⟨
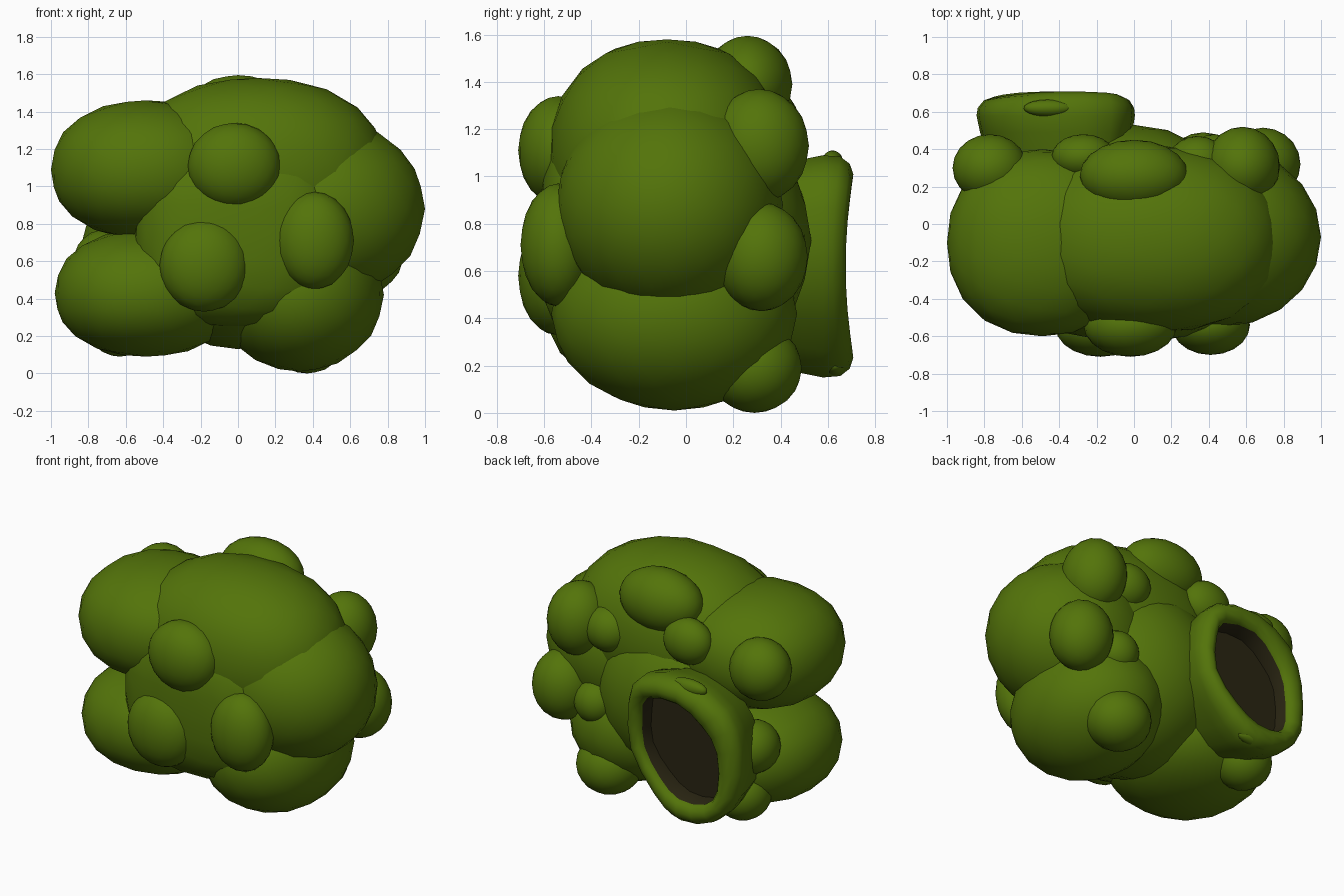
import bpy, bmesh
from mathutils import Vector

cube = bpy.data.objects.get("Cube")
if cube:
    bpy.data.objects.remove(cube, do_unlink=True)


def material(name, rgb):
    mat = bpy.data.materials.new(name)
    mat.use_nodes = True
    mat.diffuse_color = (*rgb, 1)
    mat.node_tree.nodes["Principled BSDF"].inputs["Base Color"].default_value = (*rgb, 1)
    return mat


green = material("leaf green", (0.087, 0.174, 0.003))
brown = material("dark brown", (0.022, 0.018, 0.006))


def finish(name, bm, mats):
    mesh = bpy.data.meshes.new(name)
    for face in bm.faces:
        face.smooth = True
    bm.to_mesh(mesh)
    bm.free()
    for mat in mats:
        mesh.materials.append(mat)
    obj = bpy.data.objects.new(name, mesh)
    bpy.context.collection.objects.link(obj)
    return obj


def puff(name, centre, radii, power=2):
    """Ellipsoid; a power above two makes it boxier."""
    bm = bmesh.new()
    bmesh.ops.create_icosphere(bm, subdivisions=3, radius=1)
    for v in bm.verts:
        size = sum(abs(p) ** power for p in v.co) ** (1 / power)
        v.co = Vector(c + r * p / size for c, r, p in zip(centre, radii, v.co))
    finish(name, bm, [green])


# Large overlapping foliage lobes
puff("core", (0, -0.04, 0.73), (0.58, 0.57, 0.6))
puff("front_lobe", (0, -0.3, 0.75), (0.55, 0.32, 0.5), 2.9)
puff("top_lobe", (0.1, -0.08, 1.08), (0.69, 0.5, 0.5), 2.25)
puff("left_lobe", (0.47, -0.07, 0.88), (0.53, 0.48, 0.48))
puff("bottom_lobe", (0.33, -0.05, 0.42), (0.45, 0.52, 0.41))
puff("right_upper_lobe", (-0.49, -0.1, 1.09), (0.51, 0.5, 0.37), 2.2)
puff("right_lower_lobe", (-0.49, -0.09, 0.43), (0.49, 0.5, 0.34), 2.2)

# Small puffs on the front
puff("front_puff_top", (-0.02, -0.54, 1.11), (0.25, 0.17, 0.23))
puff("front_puff_right", (-0.18, -0.55, 0.58), (0.24, 0.16, 0.25))
puff("front_puff_left", (0.41, -0.54, 0.71), (0.21, 0.16, 0.26))

# Small puffs around the back
puff("back_puff_top", (0, 0.26, 1.39), (0.29, 0.19, 0.205))
puff("back_puff_left_high", (0.58, 0.31, 1.13), (0.2, 0.21, 0.24))
puff("back_puff_left_mid", (0.69, 0.32, 0.66), (0.2, 0.195, 0.23))
puff("back_puff_left_low", (0.37, 0.29, 0.19), (0.21, 0.2, 0.19))
puff("back_puff_right_high", (-0.77, 0.3, 1.14), (0.2, 0.18, 0.2))
puff("back_puff_right_mid", (-0.71, 0.3, 0.6), (0.17, 0.18, 0.17))
puff("back_puff_right_low", (-0.63, 0.29, 0.26), (0.18, 0.18, 0.17))
puff("back_puff_inner_right", (-0.27, 0.36, 1.22), (0.17, 0.12, 0.15))
puff("back_puff_inner_left", (0.34, 0.33, 1.13), (0.16, 0.14, 0.15))
puff("back_puff_inner_low", (0.43, 0.35, 0.62), (0.14, 0.13, 0.14))


# Hollow collar: outer and mouth outlines blended through rings
def rounded(outline):
    points = []
    for i in range(len(outline)):
        a, b, c, d = (Vector(outline[(i + k) % len(outline)]) for k in (-1, 0, 1, 2))
        points += [b, (9 * (b + c) - a - d) / 16]
    return points


outer = rounded([(-0.12, 1.05), (-0.42, 1.09), (-0.72, 0.96), (-0.83, 0.72), (-0.82, 0.4),
                 (-0.66, 0.2), (-0.42, 0.15), (-0.23, 0.26), (-0.02, 0.54), (-0.01, 0.87)])
mouth = rounded([(-0.17, 0.92), (-0.41, 0.94), (-0.57, 0.83), (-0.67, 0.68), (-0.68, 0.42),
                 (-0.6, 0.31), (-0.41, 0.3), (-0.26, 0.4), (-0.13, 0.57), (-0.12, 0.78)])
# Each ring: blend towards the mouth, depth
rings = [(0.5, 0.3), (0.12, 0.49), (0, 0.58), (0.04, 0.63), (0.25, 0.67),
         (0.55, 0.685), (0.85, 0.67), (1, 0.64), (1.05, 0.545)]

bm = bmesh.new()
loops = []
for blend, depth in rings:
    loop = []
    for p, m in zip(outer, mouth):
        q = p.lerp(m, blend)
        wave = 0.03 * ((p.y - 0.62) / 0.45) ** 2 - 0.01 if depth > 0.6 else 0
        loop.append(bm.verts.new((q.x, depth + wave, q.y)))
    loops.append(loop)
n = len(outer)
for k in range(len(loops) - 1):
    for i in range(n):
        j = (i + 1) % n
        face = bm.faces.new((loops[k][i], loops[k][j], loops[k + 1][j], loops[k + 1][i]))
        face.material_index = 1 if k == len(loops) - 2 else 0
bm.faces.new(loops[-1]).material_index = 1
bm.faces.new(loops[0][::-1])
bmesh.ops.recalc_face_normals(bm, faces=bm.faces)
collar = finish("collar", bm, [green, brown])
bpy.context.view_layer.objects.active = collar
collar.select_set(True)
bpy.ops.object.shade_smooth_by_angle(angle=1.0)

# Little lumps on the collar edge
puff("collar_lump_top", (-0.46, 0.62, 1.06), (0.13, 0.045, 0.05))
puff("collar_lump_bottom", (-0.46, 0.63, 0.2), (0.15, 0.05, 0.045))
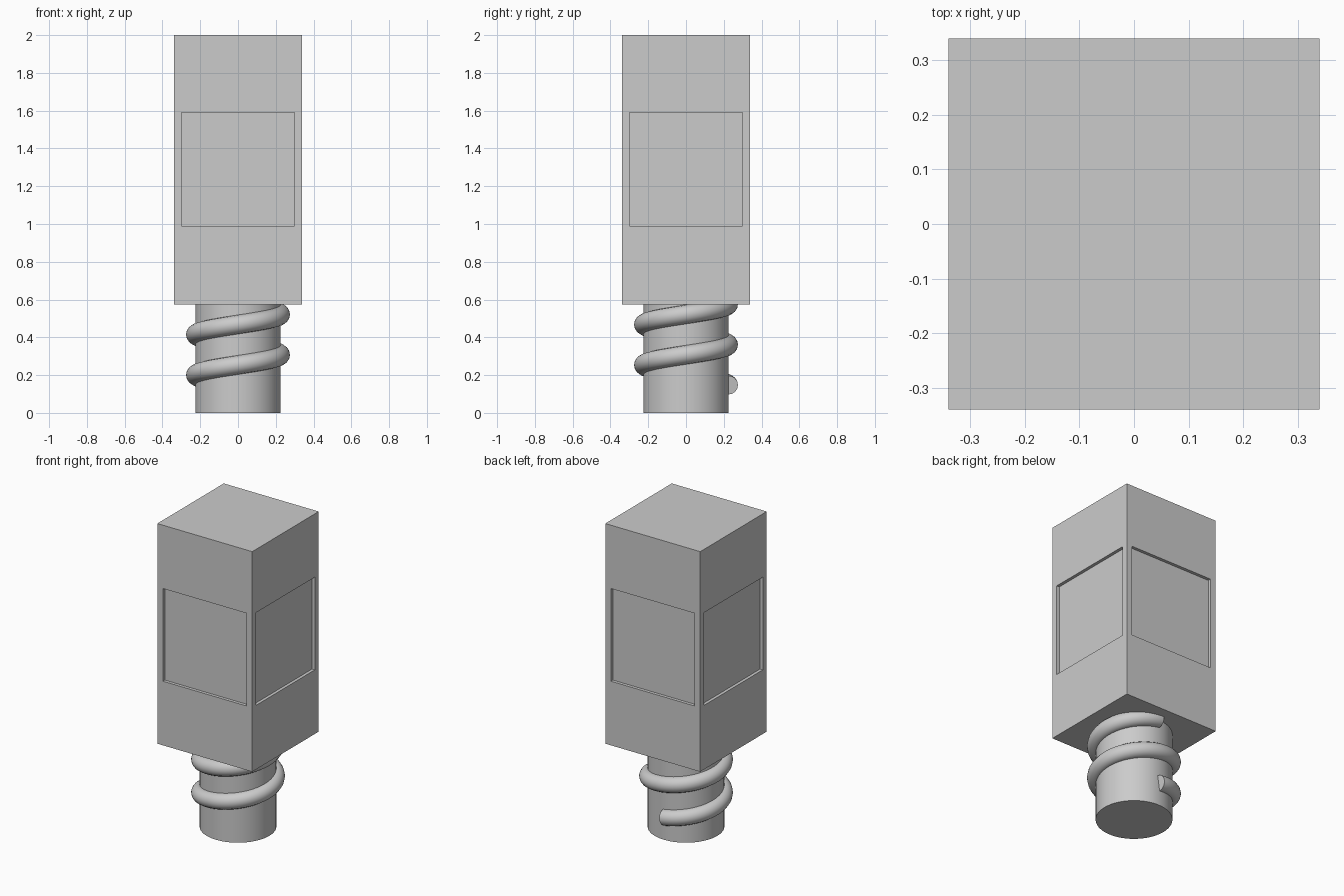
import bpy
import math

cube = bpy.data.objects.get("Cube")
if cube:
    bpy.data.objects.remove(cube, do_unlink=True)

HALF = 0.34            # half width of the block
BASE, TOP = 0.575, 2.0
SHANK_R = 0.225
RIDGE_R = 0.05


def box(name, size, centre):
    bpy.ops.mesh.primitive_cube_add(size=1, location=centre)
    ob = bpy.context.object
    ob.name = name
    ob.scale = size
    bpy.ops.object.transform_apply(location=False, rotation=False, scale=True)
    return ob


def smooth(ob):
    bpy.ops.object.select_all(action='DESELECT')
    ob.select_set(True)
    bpy.context.view_layer.objects.active = ob
    bpy.ops.object.shade_smooth_by_angle(angle=math.radians(40))


# Square block with a shallow square recess in each side
block = box("block", (2 * HALF, 2 * HALF, TOP - BASE), (0, 0, (BASE + TOP) / 2))
depth, window, window_z = 0.02, 0.6, 1.29
for i in range(4):
    a = i * math.pi / 2
    cutter = box("recess_cutter", (2 * depth, window, window),
                 (HALF * math.cos(a), HALF * math.sin(a), window_z))
    cutter.rotation_euler.z = a
    cutter.hide_render = True
    mod = block.modifiers.new("recess", 'BOOLEAN')
    mod.operation = 'DIFFERENCE'
    mod.solver = 'EXACT'
    mod.object = cutter
    bpy.context.view_layer.objects.active = block
    bpy.ops.object.modifier_apply(modifier=mod.name)
    bpy.data.objects.remove(cutter, do_unlink=True)

# Round shank
bpy.ops.mesh.primitive_cylinder_add(vertices=96, radius=SHANK_R, depth=BASE + 0.005,
                                    location=(0, 0, (BASE + 0.005) / 2))
shank = bpy.context.object
shank.name = "shank"
smooth(shank)

# Two turns of round thread, starting at the back
turns, start_z, pitch, steps = 2, 0.147, 0.214, 160
curve = bpy.data.curves.new("thread", 'CURVE')
curve.dimensions = '3D'
curve.twist_mode = 'Z_UP'
curve.bevel_depth = RIDGE_R
curve.bevel_resolution = 6
curve.use_fill_caps = True
spline = curve.splines.new('POLY')
spline.points.add(steps)
for i, p in enumerate(spline.points):
    t = turns * i / steps
    a = math.pi / 2 + math.tau * t
    p.co = (SHANK_R * math.cos(a), SHANK_R * math.sin(a), start_z + pitch * t, 1)
thread = bpy.data.objects.new("thread", curve)
bpy.context.collection.objects.link(thread)
bpy.ops.object.select_all(action='DESELECT')
thread.select_set(True)
bpy.context.view_layer.objects.active = thread
bpy.ops.object.convert(target='MESH')
smooth(bpy.context.object)
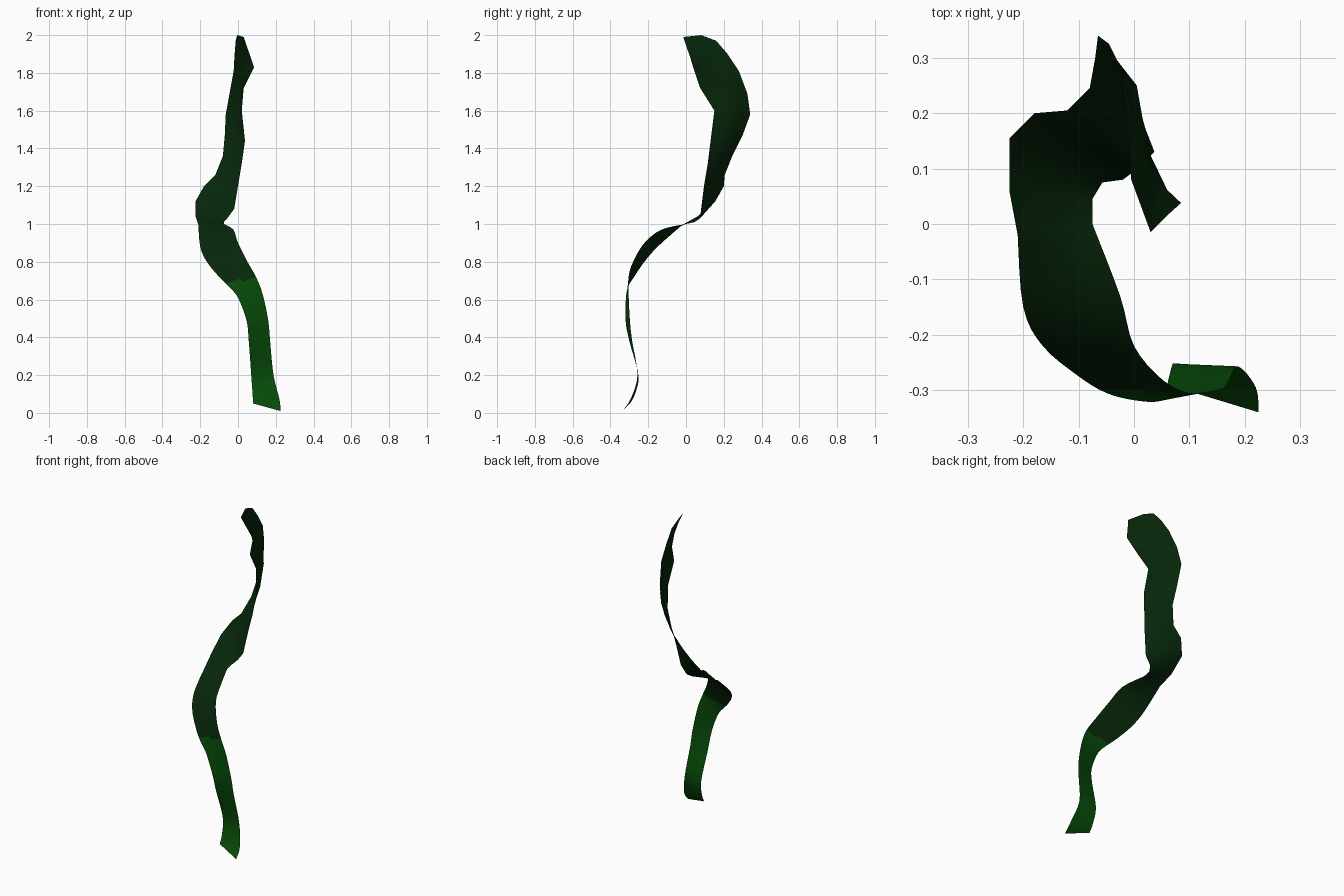
import bpy, bmesh
from mathutils import Vector

if "Cube" in bpy.data.objects:
    bpy.data.objects.remove(bpy.data.objects["Cube"])

# Matching stations on the two edges of the blade: left xyz, right xyz
LOWER = [
    (.08, -.296, .05, .225, -.34, .01),
    (.077, -.27, .10, .22, -.295, .07),
    (.07, -.252, .20, .188, -.257, .20),
    (.057, -.30, .38, .17, -.285, .38),
    (.045, -.32, .49, .16, -.297, .49),
    (0, -.318, .61, .13, -.304, .63),
    (-.05, -.305, .67, .095, -.304, .72),
    (-.10, -.275, .72, .05, -.28, .80),
    (-.165, -.22, .80, 0, -.22, .90),
    (-.2, -.15, .88, -.025, -.13, .97),
    (-.21, -.02, .995, -.075, 0, 1.0),
]
UPPER = [
    (-.225, .06, 1.04, -.075, .045, 1.01),
    (-.225, .155, 1.12, -.057, .075, 1.03),
    (-.18, .20, 1.20, -.02, .08, 1.08),
    (-.12, .205, 1.26, 0, .095, 1.20),
    (-.08, .245, 1.36, .02, .115, 1.32),
    (-.07, .30, 1.47, .037, .13, 1.44),
    (-.065, .34, 1.58, .02, .15, 1.60),
    (-.045, .325, 1.69, .03, .075, 1.72),
    (-.023, .28, 1.81, .085, .038, 1.83),
    (-.018, .22, 1.90, .065, .02, 1.89),
    (-.012, .16, 1.97, .047, .002, 1.94),
    (-.005, .08, 2.0, .03, -.015, 1.99),
]
# Crease points where the upper blade bows or its edge curls out
CREASE = {
    4: (-.018, .18, 1.34), 5: (.004, .215, 1.455), 6: (.005, .25, 1.59),
    7: (.012, .21, 1.705), 8: (.035, .085, 1.83), 9: (.033, .068, 1.89),
    10: (.031, .03, 1.945),
}
HALF = 2  # faces on each side of the crease


def material(name, rgb):
    m = bpy.data.materials.new(name)
    m.diffuse_color = (*rgb, 1)
    m.use_nodes = True
    m.node_tree.nodes["Principled BSDF"].inputs["Base Color"].default_value = m.diffuse_color
    return m


def smooth_rows(rows, steps):
    """Round off the stations with a Catmull-Rom spline."""
    pts = [Vector(r) for r in rows]
    out = []
    for i in range(len(pts) - 1):
        a, b, c, d = pts[max(i - 1, 0)], pts[i], pts[i + 1], pts[min(i + 2, len(pts) - 1)]
        for s in range(steps):
            t = s / steps
            out.append(b + (c - a) * (t / 2) + (a * 2 - b * 5 + c * 4 - d) * (t * t / 2)
                       + (b * 3 - a - c * 3 + d) * (t ** 3 / 2))
    return out + [pts[-1]]


# Twisted leaf blade: smooth lower stem, coarser faceted upper end
stem = smooth_rows(LOWER, 4)
bm = bmesh.new()
grid = []
for i, r in enumerate(stem + [Vector(r) for r in UPPER]):
    left, right = Vector(r[:3]), Vector(r[3:])
    mid = Vector(CREASE.get(i - len(stem), (left + right) / 2))
    pts = [left.lerp(mid, k / HALF) for k in range(HALF)]
    pts += [mid.lerp(right, k / HALF) for k in range(HALF + 1)]
    grid.append([bm.verts.new(p) for p in pts])
for lo, hi in zip(grid, grid[1:]):
    for k in range(2 * HALF):
        bm.faces.new((lo[k], lo[k + 1], hi[k + 1], hi[k]))
bmesh.ops.triangulate(bm, faces=bm.faces[:])

# Bright green low down, dark green above
for f in bm.faces:
    f.smooth = True
    c = f.calc_center_median()
    f.material_index = 0 if c.z < 0.70 + 0.12 * c.x else 1

mesh = bpy.data.meshes.new("leaf_blade")
bm.to_mesh(mesh)
bm.free()
mesh.materials.append(material("bright green", (.002, .068, .0025)))
mesh.materials.append(material("dark green", (.002, .020, .003)))
blade = bpy.data.objects.new("leaf_blade", mesh)
bpy.context.collection.objects.link(blade)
⟩
What needs to be done – Copy each line of the listing that contains "range".

Solution –
    for i in range(len(outline)):
for k in range(len(loops) - 1):
    for i in range(n):
for i in range(4):
    for i in range(len(pts) - 1):
        for s in range(steps):
    pts = [left.lerp(mid, k / HALF) for k in range(HALF)]
    pts += [mid.lerp(right, k / HALF) for k in range(HALF + 1)]
    for k in range(2 * HALF):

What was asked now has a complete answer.